By RANDY PERSUAD
When someone says the word “hacker,” what crosses your mind?
A mid-fifty’s introvert behind a computer in a dark room, sheltered from the outside world? A common misconception of a hacker is such.
Hackers come in all shapes, sizes and from various professions. Hackers are usually divided into three groups, which consist of white hat, grey hat and black hat hackers.
White hats are the people private companies, the military or large companies hire to test their systems. A white hat would be paid to breach a system to identify any flaws.
A grey hat is similar in that they could work for companies or the military. However, they work for the highest payer, regardless of the payer’s intentions.
Lastly, we have the black hats.

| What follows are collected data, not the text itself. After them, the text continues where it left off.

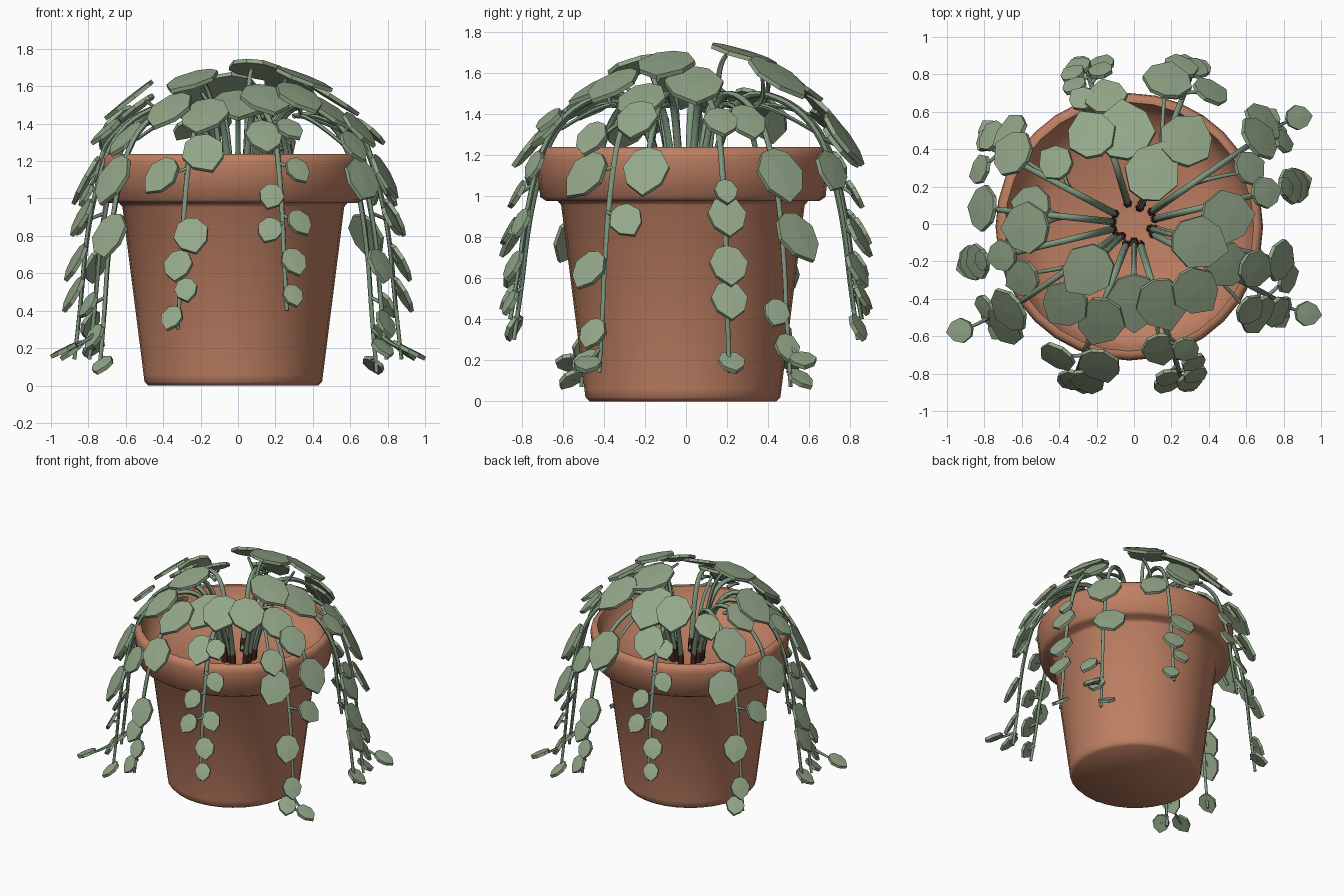
import bpy, bmesh, math
from mathutils import Vector

if "Cube" in bpy.data.objects:
    bpy.data.objects.remove(bpy.data.objects["Cube"])


def material(name, rgb):
    m = bpy.data.materials.new(name)
    m.diffuse_color = (*rgb, 1)
    m.use_nodes = True
    m.node_tree.nodes["Principled BSDF"].inputs["Base Color"].default_value = m.diffuse_color
    return m


TERRACOTTA = material("terracotta", (0.52, 0.215, 0.125))
DARK = material("dark brown", (0.06, 0.02, 0.014))
LEAF = material("leaf green", (0.29, 0.385, 0.25))
STEM = material("stem green", (0.21, 0.31, 0.21))
UP = Vector((0, 0, 1))


def finish(bm, name, mat, smooth=None):
    bmesh.ops.recalc_face_normals(bm, faces=bm.faces)
    me = bpy.data.meshes.new(name)
    bm.to_mesh(me)
    bm.free()
    me.materials.append(mat)
    ob = bpy.data.objects.new(name, me)
    bpy.context.collection.objects.link(ob)
    if smooth:
        bpy.ops.object.select_all(action='DESELECT')
        ob.select_set(True)
        bpy.context.view_layer.objects.active = ob
        bpy.ops.object.shade_smooth_by_angle(angle=math.radians(smooth))
    return ob


# Pot: one turned profile with a rounded rim and a dished inside
PROFILE = [(0, 0), (0.455, 0), (0.475, 0.02), (0.48, 0.06), (0.593, 0.955),
           (0.61, 0.975), (0.665, 0.975), (0.695, 0.995), (0.715, 1.18),
           (0.71, 1.215), (0.69, 1.238), (0.665, 1.235), (0.65, 1.2),
           (0.61, 1.09), (0.45, 1.03), (0.25, 1.0), (0, 0.96)]
bm = bmesh.new()
vs = [bm.verts.new((r, 0, z)) for r, z in PROFILE]
es = [bm.edges.new(p) for p in zip(vs, vs[1:])]
bmesh.ops.spin(bm, geom=vs + es, cent=(0, 0, 0), axis=(0, 0, 1),
               angle=math.tau, steps=32)
bmesh.ops.remove_doubles(bm, verts=bm.verts, dist=1e-4)
finish(bm, "pot", TERRACOTTA, 60).location = (-0.025, -0.015, 0)


def tube_set(name, mat, radius):
    cu = bpy.data.curves.new(name, 'CURVE')
    cu.dimensions = '3D'
    cu.bevel_depth = radius
    cu.bevel_resolution = 1
    cu.use_fill_caps = True
    cu.resolution_u = 4
    cu.materials.append(mat)
    return cu


# All leaves go in one mesh, stems and their dark feet in two curves
leaves = bmesh.new()
stems = tube_set("stems", STEM, 0.018)
feet = tube_set("stem_feet", DARK, 0.024)
HALF = [(-0.42, 0.27), (-0.08, 0.48), (0.27, 0.36)]
OUTLINE = [(-0.5, 0)] + HALF + [(0.53, 0)] + [(a, -w) for a, w in HALF[::-1]]


def leaf(pos, size, normal, tip):
    pos, n = Vector(pos), Vector(normal).normalized()
    t = (tip - n * tip.dot(n)).normalized()
    s = n.cross(t)
    top, bot = [], []
    for a, w in OUTLINE:
        p = pos + (t * a * 1.08 + s * w) * size
        top.append(leaves.verts.new(p + n * 0.010))
        bot.append(leaves.verts.new(p - n * 0.012))
    mid = leaves.verts.new(pos + n * (0.011 + 0.015 * size))
    k = len(top)
    for i in range(k):
        j = (i + 1) % k
        leaves.faces.new((top[i], top[j], mid))
        leaves.faces.new((top[j], top[i], bot[i], bot[j]))
    leaves.faces.new(bot[::-1])


def stem(pts, r0=1.0, r1=0.6, curve=stems):
    sp = curve.splines.new('NURBS')
    sp.points.add(len(pts) - 1)
    for i, p in enumerate(pts):
        sp.points[i].co = (*p, 1)
        sp.points[i].radius = r0 + (r1 - r0) * i / (len(pts) - 1)
    sp.order_u = 3 if len(pts) > 2 else 2
    sp.use_endpoint_u = True


def foot(d, r):
    stem([d * r + UP * 0.98, d * (r + 0.008) + UP * 1.08], 1, 0.9, feet)


def drop(z):
    """Distance of a hanging stem from the pot axis at height z."""
    return 0.87 - 0.075 * z ** 3


VINES = []


def vine(az, end, items):
    """A trailing stem; items are (sideways offset, height, size)."""
    a = math.radians(az)
    d = Vector((math.cos(a), math.sin(a), 0))
    VINES.append(d)
    side = UP.cross(d)
    low = [1.3 + (end - 1.3) * i / 4 for i in range(5)]
    prof = [(0.11, 1.0), (0.18, 1.33), (0.31, 1.52), (0.54, 1.46)]
    prof += [(drop(z), z) for z in low]
    prof[-1] = (drop(end) + 0.03, end)
    stem([d * r + UP * z for r, z in prof], 1.1, 0.6)
    foot(d, 0.115)
    for off, z, size in items:
        p = d * (drop(z) + 0.045) + side * off + UP * z
        last = z < end + 0.1
        lift = 1.3 if last and end < 0.2 else 0.55
        n = d + UP * (lift + max(0, z - 1.15) * 3) + side * off * 2
        leaf(p, size, n, d * 0.3 - UP * 0.8 + side * off * 5)
        joint = d * drop(z + 0.04) + UP * (z + 0.04)
        stem([joint, (joint + p) / 2, p - n.normalized() * 0.01], 0.6, 0.4)


def vine_pair(az, end, *items):
    """The same vine on opposite sides of the pot."""
    vine(az, end, items)
    vine(az + 180, end, items)


def canopy(x, y, z, size):
    """A dome leaf: inner ones have their own stalk, outer ones branch off."""
    p = Vector((x, y, z))
    d, r = Vector((x, y, 0)).normalized(), math.hypot(x, y)
    leaf(p, size, UP + d * (0.12 + 2.0 * r * r), d - UP * 0.2)
    end = p - d * min(0.3 * size, r * 0.3) - UP * 0.005
    if r < 0.44:
        stem([d * 0.09 + UP, d * (0.1 + 0.2 * r) + UP * (z - 0.18),
              end - d * 0.1 * r - UP * 0.03, end], 0.9, 0.6)
        foot(d, 0.092)
    else:
        v = max(VINES, key=d.dot)
        stem([v * 0.36 + UP * 1.44, v * 0.4 + d * 0.02 + UP * 1.46, end],
             0.8, 0.5)


# Trailing vines
vine_pair(-111, 0.30, (0.10, 1.24, 0.24), (-0.13, 1.12, 0.21),
          (0.07, 0.80, 0.20), (0.0, 0.64, 0.17), (0.05, 0.51, 0.13),
          (-0.03, 0.36, 0.13))
vine_pair(-73, 0.40, (0.07, 1.37, 0.15), (0.09, 1.15, 0.14),
          (-0.07, 1.01, 0.14), (-0.09, 0.83, 0.14), (0.08, 0.87, 0.14),
          (0.04, 0.66, 0.15), (0.03, 0.48, 0.12))
vine_pair(-28, 0.14, (-0.12, 1.10, 0.24), (0.13, 0.88, 0.17),
          (-0.06, 0.64, 0.19), (-0.03, 0.33, 0.15), (-0.07, 0.20, 0.14))
vine_pair(13.5, 0.14, (0.0, 1.36, 0.18), (0.0, 1.02, 0.12), (0.0, 0.90, 0.20),
          (0.0, 0.66, 0.20), (0.0, 0.49, 0.19), (0.01, 0.19, 0.14))
vine_pair(34.5, 0.07, (0.0, 1.10, 0.27), (0.06, 0.80, 0.25),
          (-0.09, 0.43, 0.14), (-0.03, 0.26, 0.14), (0.05, 0.11, 0.13))
vine(-14, 1.02, [(0.0, 1.12, 0.24)])
vine(174, 1.02, [(0.0, 1.10, 0.26)])

# Dome of upper leaves: x, y, z, size
BACK = [(0.10, 0.28, 1.69, 0.31), (-0.05, 0.50, 1.57, 0.34),
        (0.28, 0.45, 1.58, 0.31), (-0.23, 0.48, 1.57, 0.28),
        (-0.15, 0.68, 1.40, 0.24), (0.18, 0.77, 1.28, 0.28),
        (-0.42, 0.33, 1.46, 0.20), (-0.65, 0.38, 1.38, 0.27),
        (-0.55, 0.10, 1.48, 0.23), (0.62, 0.30, 1.36, 0.20),
        (0.50, 0.04, 1.54, 0.30)]
FRONT = [(-0.58, -0.02, 1.53, 0.29), (-0.60, -0.29, 1.32, 0.22),
         (-0.25, -0.25, 1.63, 0.29), (-0.37, -0.43, 1.47, 0.27),
         (-0.18, -0.52, 1.44, 0.28), (0.0, -0.42, 1.50, 0.31),
         (0.15, -0.43, 1.53, 0.29), (0.33, -0.36, 1.54, 0.27),
         (0.35, -0.10, 1.64, 0.30), (0.50, -0.22, 1.46, 0.26),
         (0.14, -0.67, 1.33, 0.21), (0.65, -0.24, 1.37, 0.22),
         (0.62, -0.46, 1.28, 0.18)]
for item in BACK + FRONT:
    canopy(*item)

# Widest leaves near the vine tips
for x, y, z in ((0.93, -0.48, 0.18), (-0.93, -0.57, 0.19), (0.88, 0.57, 0.2)):
    d = Vector((x, 0.2 * y, 0)).normalized()
    leaf((x, y, z), 0.14, UP + d * 0.5, d)
    stem([(x * 0.83, y * 0.87, z + 0.08), (x * 0.9, y * 0.95, z + 0.03),
          (x, y, z - 0.01)], 0.6, 0.4)

finish(leaves, "leaves", LEAF)

# Turn the stem curves into meshes
for cu in (stems, feet):
    ob = bpy.data.objects.new(cu.name, cu)
    bpy.context.collection.objects.link(ob)
    bpy.ops.object.select_all(action='DESELECT')
    ob.select_set(True)
    bpy.context.view_layer.objects.active = ob
    bpy.ops.object.convert(target='MESH')
    bpy.ops.object.shade_smooth_by_angle(angle=math.radians(60))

They work strictly for profit, personal gain and/or chaos.
However, all three types of hackers share a common mindset: How do I work my way around this blockade? How does this blockade work?
Many students are familiar with the term “life-hacks.” If not, a quick Google search would show simple, ingenious applications of small, common household items, which can be used in alternative ways.
A hacker has that same mind-set. Hackers use the tools that they already possess to find more efficient or alternative ways to achieve their goals.
The person to your left or right could be a hacker. In fact, anyone, even you, could technically be a hacker. No, I am not talking about getting into the Pentagon’s top-secret files or changing your grades here at Piedmont College.
I am talking about using the part of the brain that is activated when one ponders how and why something works.
The term “paradigm” is used to describe a commonly accepted point of view. At one point in time, it was believed that the planets in our solar system, including the sun, orbited around the Earth. Of course, we now know that this is untrue.
However, this idea was once a paradigm, and everyone once believed that the Earth was the center of our solar system.
A hacker-minded person is someone who challenges these paradigms and puts them to the test.
These kinds of innovative minds are what allow the United States to solve problems and create new technology to better the entire human race.
You, the person reading this, come from a unique background with unique knowledge and your own unique way of thinking.
As you work towards obtaining your degree here at Piedmont, don’t be afraid to question why a concept is understood the way it is and look beyond the paradigms of society.
Don’t be afraid to be innovative. Don’t be afraid to think like a hacker.